The answer consists only of the lines from the beginning of the listing below to the line holding "matrix = Matrix.Translation(centre)", inclusive, with every picture removed.

Extracted information
+===+

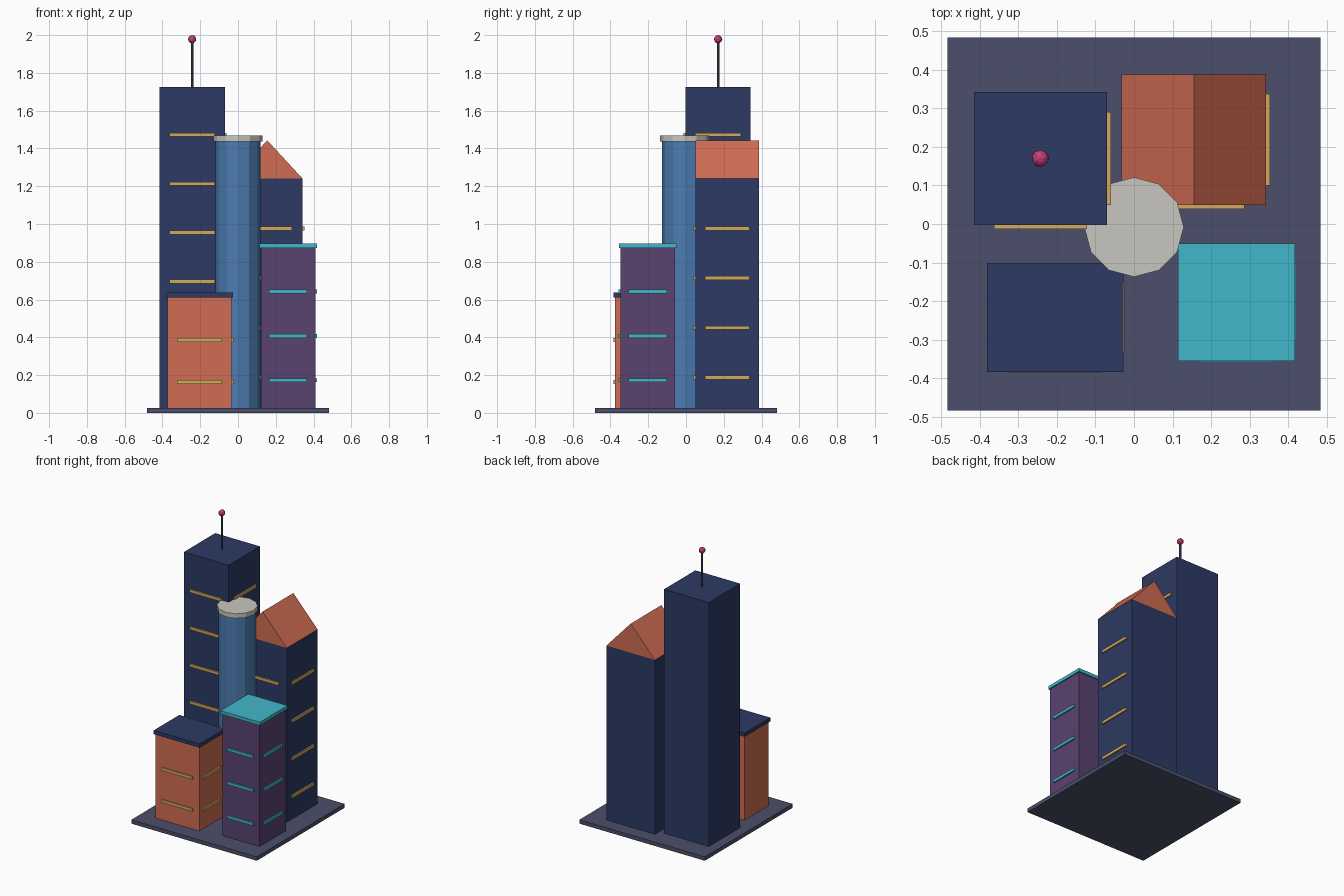
import bpy
import bmesh
from mathutils import Matrix, Vector

cube = bpy.data.objects.get("Cube")
if cube:
    bpy.data.objects.remove(cube, do_unlink=True)


def material(name, r, g, b):
    """Flat material from display colour values, stored as linear."""
    rgba = [((c / 255 + 0.055) / 1.055) ** 2.4 for c in (r, g, b)] + [1.0]
    mat = bpy.data.materials.new(name)
    mat.use_nodes = True
    mat.diffuse_color = rgba
    shader = next(n for n in mat.node_tree.nodes if n.type == 'BSDF_PRINCIPLED')
    shader.inputs["Base Color"].default_value = rgba
    return mat


slate = material("slate", 75, 79, 106)
navy = material("navy", 44, 58, 99)
gold = material("gold", 212, 170, 95)
blue = material("glass blue", 76, 124, 178)
grey = material("pale grey", 201, 198, 191)
orange = material("terracotta", 208, 108, 82)
purple = material("purple", 90, 66, 112)
teal = material("teal", 65, 183, 202)
pink = material("pink", 200, 62, 122)


def finish(name, bm, mat):
    mesh = bpy.data.meshes.new(name)
    bmesh.ops.recalc_face_normals(bm, faces=bm.faces)
    bm.to_mesh(mesh)
    bm.free()
    mesh.materials.append(mat)
    obj = bpy.data.objects.new(name, mesh)
    bpy.context.collection.objects.link(obj)
    return obj


def add_box(bm, centre, size):
    matrix = Matrix.Translation(centre) @ Matrix.Diagonal((*size, 1))
    bmesh.ops.create_cube(bm, size=1, matrix=matrix)


def box(name, mat, x, y, z):
    """Box from its (low, high) range on each axis."""
    bm = bmesh.new()
    low, high = (Vector(v) for v in zip(x, y, z))
    add_box(bm, (low + high) / 2, high - low)
    return finish(name, bm, mat)


def cylinder(name, mat, x, y, z, radius, sides):
    bm = bmesh.new()
    bmesh.ops.create_cone(bm, cap_ends=True, segments=sides, radius1=radius,
                          radius2=radius, depth=z[1] - z[0],
                          matrix=Matrix.Translation((x, y, sum(z) / 2)))
    return finish(name, bm, mat)


def window_strips(name, mat, x, y, first, step, count):
    """Ledges on the front and right-hand (+x) walls, 70% of wall width."""
    bm = bmesh.new()
    cx, cy = sum(x) / 2, sum(y) / 2
    wide, deep = 0.7 * (x[1] - x[0]), 0.7 * (y[1] - y[0])
    for i in range(count):
        z = first + i * step
        add_box(bm, (cx, y[0], z), (wide, 0.02, 0.02))
        add_box(bm, (x[1], cy, z), (0.02, deep, 0.02))
    return finish(name, bm, mat)


def building(name, mat, strip_mat, x, y, top, first, step, count):
    box(name, mat, x, y, (GROUND, top))
    window_strips(name + "_window_strips", strip_mat, x, y, first, step, count)


def slab(name, mat, x, y, z, lip=0.008):
    box(name, mat, (x[0] - lip, x[1] + lip), (y[0] - lip, y[1] + lip), z)


# Ground plate
GROUND = 0.027
box("ground_plate", slate, (-0.483, 0.483), (-0.483, 0.483), (0, GROUND))

# Tall tower with antenna
building("tall_tower", navy, gold, (-0.415, -0.07), (-0.003, 0.342),
         1.725, 0.178, 0.2588, 6)
cylinder("antenna_mast", slate, -0.243, 0.17, (1.725, 1.97), 0.007, 8)
bm = bmesh.new()
bmesh.ops.create_icosphere(bm, subdivisions=2, radius=0.022,
                           matrix=Matrix.Translation((-0.243, 0.17, 1.978)))
finish("antenna_ball", bm, pink)

# Gabled tower: the roof is a triangle profile pushed back along y
gx, gy = (-0.032, 0.342), (0.049, 0.387)
building("gabled_tower", navy, gold, gx, gy, 1.24, 0.188, 0.2627, 4)
bm = bmesh.new()
gable = bm.faces.new([bm.verts.new(p) for p in (
    (gx[0], gy[0], 1.24), (gx[1], gy[0], 1.24), (sum(gx) / 2, gy[0], 1.443))])
extruded = bmesh.ops.extrude_face_region(bm, geom=[gable], use_keep_orig=True)
bmesh.ops.translate(bm, vec=(0, gy[1] - gy[0], 0),
                    verts=[v for v in extruded["geom"]
                           if isinstance(v, bmesh.types.BMVert)])
finish("gable_roof", bm, orange)

# Round glass tower
cylinder("round_tower", blue, 0, -0.008, (GROUND, 1.436), 0.118, 12)
cylinder("round_tower_cap", grey, 0, -0.008, (1.436, 1.468), 0.129, 12)

# Low front block
lx, ly = (-0.373, -0.035), (-0.375, -0.109)
building("low_block", orange, gold, lx, ly, 0.614, 0.163, 0.223, 2)
slab("low_block_roof", navy, lx, ly, (0.612, 0.638))

# Medium front block
mx, my = (0.122, 0.409), (-0.347, -0.058)
building("medium_block", purple, teal, mx, my, 0.876, 0.173, 0.2345, 3)
slab("medium_block_roof", teal, mx, my, (0.874, 0.897))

+===+

Exercise solution
import bpy
import bmesh
from mathutils import Matrix, Vector

cube = bpy.data.objects.get("Cube")
if cube:
    bpy.data.objects.remove(cube, do_unlink=True)


def material(name, r, g, b):
    """Flat material from display colour values, stored as linear."""
    rgba = [((c / 255 + 0.055) / 1.055) ** 2.4 for c in (r, g, b)] + [1.0]
    mat = bpy.data.materials.new(name)
    mat.use_nodes = True
    mat.diffuse_color = rgba
    shader = next(n for n in mat.node_tree.nodes if n.type == 'BSDF_PRINCIPLED')
    shader.inputs["Base Color"].default_value = rgba
    return mat


slate = material("slate", 75, 79, 106)
navy = material("navy", 44, 58, 99)
gold = material("gold", 212, 170, 95)
blue = material("glass blue", 76, 124, 178)
grey = material("pale grey", 201, 198, 191)
orange = material("terracotta", 208, 108, 82)
purple = material("purple", 90, 66, 112)
teal = material("teal", 65, 183, 202)
pink = material("pink", 200, 62, 122)


def finish(name, bm, mat):
    mesh = bpy.data.meshes.new(name)
    bmesh.ops.recalc_face_normals(bm, faces=bm.faces)
    bm.to_mesh(mesh)
    bm.free()
    mesh.materials.append(mat)
    obj = bpy.data.objects.new(name, mesh)
    bpy.context.collection.objects.link(obj)
    return obj


def add_box(bm, centre, size):
    matrix = Matrix.Translation(centre) @ Matrix.Diagonal((*size, 1))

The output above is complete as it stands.